### Exercise brief
Nothing but the lines from the one with "sections = end(sections[0], -1)[::-1]" down to the one with "ring.append(bm.verts.new(c + (side" should be returned, exactly and with both ends included, from the material below.

### Information supplied
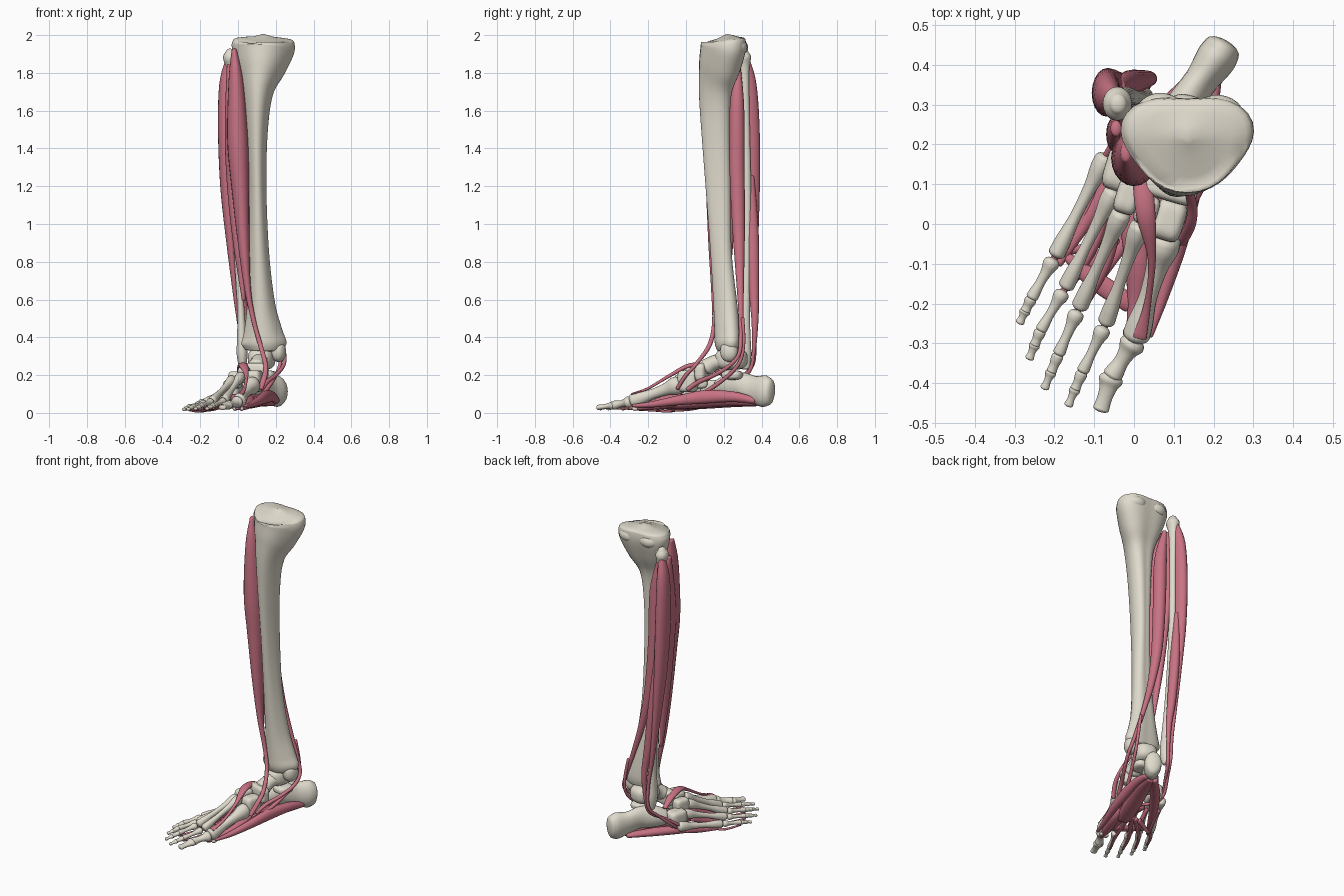
import bpy, bmesh, math
from mathutils import Vector, Matrix


def material(name, rgb):
    m = bpy.data.materials.new(name)
    m.diffuse_color = (*rgb, 1)
    return m


BONE = material("bone", (0.75, 0.71, 0.61))
MUSCLE = material("muscle", (0.58, 0.17, 0.23))


def finish(name, bm, mat):
    bmesh.ops.recalc_face_normals(bm, faces=bm.faces)
    me = bpy.data.meshes.new(name)
    bm.to_mesh(me)
    bm.free()
    for p in me.polygons:
        p.use_smooth = True
    me.materials.append(mat)
    ob = bpy.data.objects.new(name, me)
    bpy.context.collection.objects.link(ob)
    return ob


def spline(rows, steps):
    out = []
    for i in range(len(rows) - 1):
        p1, p2 = rows[i], rows[i + 1]
        p0, p3 = rows[max(i - 1, 0)], rows[min(i + 2, len(rows) - 1)]
        for s in range(steps):
            t = s / steps
            out.append([b + 0.5 * t * (c - a + t * (2*a - 5*b + 4*c - d + t * (3*(b - c) + d - a)))
                        for a, b, c, d in zip(p0, p1, p2, p3)])
    return out + [list(rows[-1])]


def loft(name, rows, mat, cap=0.6, shape=None, sides=20, steps=5):
    """Smooth tube through stations (x, y, z, width radius, depth radius) with rounded ends."""
    rows = [r if len(r) == 5 else (*r, r[3]) for r in rows]
    pts = spline(rows, steps)
    pos = [Vector(p[:3]) for p in pts]
    n = len(pts)
    sections = []
    for i, p in enumerate(pts):
        t = (pos[min(i + 1, n - 1)] - pos[max(i - 1, 0)]).normalized()
        sections.append((pos[i], t, max(p[3], 0.002), max(p[4], 0.002)))

    def end(sec, sign):
        c, t, a, b = sec
        return [(c + t * sign * cap * min(a, b) * math.sin(k), t, a * math.cos(k), b * math.cos(k))
                for k in (0.4, 0.8, 1.2, 1.5)]
    sections = end(sections[0], -1)[::-1] + sections + end(sections[-1], 1)
    bm = bmesh.new()
    rings = []
    for c, t, a, b in sections:
        side = (Vector((1, 0, 0)) - t * t.x).normalized()
        up = t.cross(side)
        ring = []
        for k in range(sides):
            q = 2 * math.pi * k / sides
            f = shape(q) if shape else 1
            ring.append(bm.verts.new(c + (side * math.cos(q) * a + up * math.sin(q) * b) * f))
        rings.append(ring)
    for r, s in zip(rings, rings[1:]):
        for k in range(sides):
            j = (k + 1) % sides
            bm.faces.new((r[k], r[j], s[j], s[k]))
    bm.faces.new(rings[0])
    bm.faces.new(rings[-1])
    return finish(name, bm, mat)


def blob(name, loc, size, turn=-17, tilt=0, p=3.0, mat=BONE):
    """Rounded block for the small ankle bones."""
    bm = bmesh.new()
    bmesh.ops.create_uvsphere(bm, u_segments=28, v_segments=18, radius=1)
    m = (Matrix.Translation(loc) @ Matrix.Rotation(math.radians(turn), 4, 'Z')
         @ Matrix.Rotation(math.radians(tilt), 4, 'X'))
    for v in bm.verts:
        s = sum(abs(c) ** p for c in v.co) ** (1 / p)
        v.co = m @ Vector([c / s * d / 2 for c, d in zip(v.co, size)])
    return finish(name, bm, mat)


def long_bone(name, a, b, r0, rm, r1, flat=1.0):
    """Small shaft bone with flared ends."""
    a, b = Vector(a), Vector(b)
    prof = [(0.03, r0), (0.12, r0), (0.3, rm * 1.2), (0.58, rm), (0.82, r1 * 0.88), (0.95, r1 * 0.95)]
    loft(name, [(*a.lerp(b, t), r, r * flat) for t, r in prof], BONE, cap=0.6, sides=16, steps=4)


# Shin bone: crest at the front, shallow notch at the back
def shin_shape(q):
    return 1 + 0.08 * math.cos(3 * (q - math.pi / 2)) - 0.08 * max(0, -math.sin(q)) ** 8


tibia = loft("tibia", [(.135, .21, 1.972, .155, .122), (.133, .21, 1.93, .163, .124),
                       (.122, .19, 1.83, .13, .114), (.106, .165, 1.7, .08, .09),
                       (.1, .165, 1.5, .057, .078), (.103, .177, 1.2, .046, .068),
                       (.11, .192, .85, .053, .058), (.122, .215, .58, .072, .065),
                       (.133, .226, .43, .1, .07), (.137, .228, .37, .117, .07), (.137, .23, .335, .1, .06)],
             BONE, cap=0.15, shape=shin_shape, sides=36)
# knee end leans: the front edge drops a little and a low spine rises in the middle
for v in tibia.data.vertices:
    if v.co.z > 1.965:
        x, y = v.co.x - .135, v.co.y - .22
        v.co.z += .016 * math.exp(-(x * x + y * y) / .0012) - .012 * max(0, -y / .1)
blob("medial_malleolus", (.215, .228, .325), (.075, .095, .11), p=2.2)
blob("tibial_spine", (.135, .225, 1.978), (.06, .07, .044), p=2)
blob("lateral_condyle", (.062, .24, 1.935), (.15, .18, .1), p=2.2)
blob("medial_condyle", (.205, .235, 1.935), (.15, .18, .1), p=2.2)

# Fibula
loft("fibula", [(-.04, .302, 1.915, .022, .026), (-.042, .302, 1.88, .037, .043), (-.038, .307, 1.81, .023, .028),
                (-.03, .315, 1.6, .018, .021), (-.02, .322, 1.2, .018, .022), (0, .322, .8, .018, .022),
                (.015, .315, .55, .019, .023), (.02, .31, .4, .025, .032), (.022, .31, .31, .029, .036),
                (.024, .315, .24, .018, .024)], BONE)

# Ankle and midfoot bones
loft("calcaneus", [(.222, .442, .112, .047, .072), (.204, .412, .115, .051, .084), (.165, .355, .125, .042, .072),
                   (.12, .29, .145, .046, .07), (.07, .225, .14, .052, .065), (.03, .18, .13, .045, .05)],
     BONE, cap=0.45)
blob("calcaneus_shelf", (.15, .245, .2), (.1, .11, .05))
blob("talus_body", (.125, .24, .285), (.135, .17, .115), p=2.8)
loft("talus_neck", [(.12, .21, .28, .055, .045), (.11, .15, .265, .044, .04), (.1, .115, .245, .05, .045)], BONE)
for name, loc, size in (("navicular", (.088, .088, .215), (.145, .06, .1)),
                        ("medial_cuneiform", (.088, .01, .168), (.078, .105, .115)),
                        ("middle_cuneiform", (.032, .035, .2), (.058, .075, .085)),
                        ("lateral_cuneiform", (-.015, .072, .175), (.06, .095, .09)),
                        ("cuboid", (-.028, .14, .125), (.09, .12, .1))):
    blob(name, loc, size, p=4.5)

# Five rays: base, head, first toe joint, tip, and thickness
rays = [((.08, -.035, .15), (.003, -.29, .06), (-.055, -.382, .04), (-.084, -.468, .028), 1.6),
        ((.016, 0, .195), (-.073, -.255, .065), (-.13, -.372, .04), (-.165, -.456, .022), 1),
        ((-.03, .03, .175), (-.14, -.215, .06), (-.19, -.328, .04), (-.225, -.413, .022), 1),
        ((-.05, .085, .135), (-.175, -.165, .052), (-.235, -.268, .036), (-.263, -.338, .02), .95),
        ((-.07, .17, .09), (-.2, -.085, .045), (-.258, -.187, .032), (-.287, -.248, .018), 1)]
for i, (a, b, c, d, k) in enumerate(rays, 1):
    a, b, c, d = map(Vector, (a, b, c, d))
    long_bone(f"metatarsal_{i}", a, b, .0255 * k, .0145 * k, .023 * k, 1.15)
    long_bone(f"proximal_phalanx_{i}", b.lerp(c, .08), c, .02 * k, .012 * k, .0165 * k, .95)
    if i == 1:
        long_bone("distal_phalanx_1", c.lerp(d, .04), d, .03, .019, .022, .7)
    else:
        m = c.lerp(d, .5)
        long_bone(f"middle_phalanx_{i}", c.lerp(d, .04), m, .015, .012, .014, .9)
        long_bone(f"distal_phalanx_{i}", m.lerp(d, .04), d, .014, .009, .012, .8)
for i, x in enumerate((-.015, .02)):
    blob(f"sesamoid_{i}", (x, -.27, .022), (.025, .035, .022), p=2)


def muscle(name, rows):
    loft(name, rows, MUSCLE)


# Lower leg muscles with their tendons
muscle("tibialis_anterior", [(-.02, .18, 1.92, .014, .025), (-.01, .172, 1.76, .04, .06), (-.001, .165, 1.45, .056, .07),
                             (.012, .165, 1.2, .047, .06), (.03, .16, .9, .031, .042), (.052, .155, .65, .017, .022),
                             (.085, .15, .48, .012), (.118, .125, .36, .012), (.145, .055, .26, .012, .01),
                             (.142, 0, .2, .014, .01), (.12, -.045, .13, .014, .01)])
muscle("toe_extensor", [(-.045, .24, 1.84, .014, .02), (-.048, .225, 1.5, .022, .045), (-.032, .225, 1.2, .026, .04),
                        (-.002, .22, .9, .024, .03), (.03, .21, .6, .01, .012)])
muscle("peroneus_longus", [(-.05, .315, 1.87, .016, .022), (-.066, .325, 1.74, .033, .048), (-.069, .33, 1.5, .037, .06),
                           (-.06, .338, 1.2, .034, .053), (-.04, .345, .92, .024, .038), (-.01, .355, .6, .013, .018),
                           (.015, .362, .4, .01), (.018, .355, .26, .01), (-.015, .29, .185, .009),
                           (-.055, .2, .1, .009), (-.02, .13, .065, .009), (.07, 0, .08, .009)])
muscle("peroneus_brevis", [(-.035, .345, 1.25, .014, .016), (-.015, .353, .95, .026, .032), (.015, .36, .65, .025, .027),
                           (.04, .365, .48, .018, .018), (.04, .358, .32, .01), (.025, .335, .22, .01),
                           (-.025, .25, .16, .009), (-.072, .17, .1, .008)])
muscle("tibialis_posterior", [(.0, .275, 1.82, .012, .016), (.025, .27, 1.62, .036, .038), (.035, .27, 1.3, .036, .04),
                              (.06, .278, 1, .031, .034), (.11, .285, .75, .021, .023), (.17, .29, .55, .014),
                              (.22, .29, .4, .011), (.246, .28, .31, .01), (.24, .23, .25, .01),
                              (.2, .15, .2, .011), (.155, .07, .165, .012), (.125, .01, .125, .012)])
muscle("toe_flexor_tendon", [(.2, .3, .5, .009), (.222, .305, .37, .009), (.225, .285, .27, .009), (.195, .215, .19, .01),
                             (.14, .1, .11, .012), (.09, 0, .07, .013), (.04, -.08, .055, .012)])

# Short muscle on top of the foot
muscle("short_toe_extensor", [(.01, .2, .2, .014, .01), (.02, .12, .242, .024, .014), (.03, .02, .25, .024, .013),
                              (.045, -.09, .195, .01, .009), (.034, -.2, .13, .009, .007), (.014, -.285, .1, .018, .006)])

# Sole muscles
muscle("abductor_hallucis", [(.2, .36, .065, .02, .018), (.18, .25, .085, .026, .028), (.148, .1, .085, .025, .035),
                             (.112, -.05, .065, .022, .025), (.072, -.18, .045, .016, .016), (.04, -.28, .038, .008)])
muscle("short_toe_flexor", [(.175, .36, .05, .025, .015), (.125, .22, .065, .045, .03), (.06, .05, .058, .052, .035),
                            (.01, -.08, .04, .045, .02)])
muscle("small_toe_abductor", [(.155, .37, .05, .02, .015), (.04, .24, .055, .03, .025), (-.055, .11, .045, .026, .023),
                              (-.13, -.01, .032, .016, .014), (-.188, -.1, .025, .009)])
muscle("adductor_oblique", [(-.02, .05, .08, .025, .02), (.01, -.08, .07, .035, .027), (.005, -.19, .045, .022, .02),
                            (-.01, -.27, .035, .01)])
muscle("adductor_transverse", [(-.165, -.085, .045, .012, .01), (-.1, -.14, .045, .024, .012), (-.01, -.2, .04, .024, .012)])
muscle("short_hallux_flexor", [(.065, .02, .075, .02, .018), (.055, -.1, .05, .03, .025), (.022, -.22, .03, .025, .016),
                               (-.005, -.3, .026, .01)])
for i, (a, b, c, d, k) in enumerate(rays):
    a, b, c = Vector(a), Vector(b), Vector(c)
    if i:
        # toe slips, and slim deep muscles between the metatarsals
        s = Vector((.03 - .025 * i, -.04, .045))
        e = b + Vector((0, 0, -.037))
        muscle(f"toe_slip_{i}", [(*s, .016, .012), (*s.lerp(e, .5), .012, .01), (*e, .009, .007),
                                 (*(c + Vector((0, 0, -.018))), .006, .005)])
    if i in (2, 3, 4):
        g, h = a.lerp(b, .2), a.lerp(b, .95)
        drop, inward = Vector((.008, 0, -.035)), Vector((.012, 0, 0))
        muscle(f"interosseous_{i}", [(*(g + drop), .01, .012), (*(g.lerp(h, .45) + drop + inward), .012, .018),
                                     (*(h + drop + inward * .6), .006, .007)])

### Task response
    sections = end(sections[0], -1)[::-1] + sections + end(sections[-1], 1)
    bm = bmesh.new()
    rings = []
    for c, t, a, b in sections:
        side = (Vector((1, 0, 0)) - t * t.x).normalized()
        up = t.cross(side)
        ring = []
        for k in range(sides):
            q = 2 * math.pi * k / sides
            f = shape(q) if shape else 1
            ring.append(bm.verts.new(c + (side * math.cos(q) * a + up * math.sin(q) * b) * f))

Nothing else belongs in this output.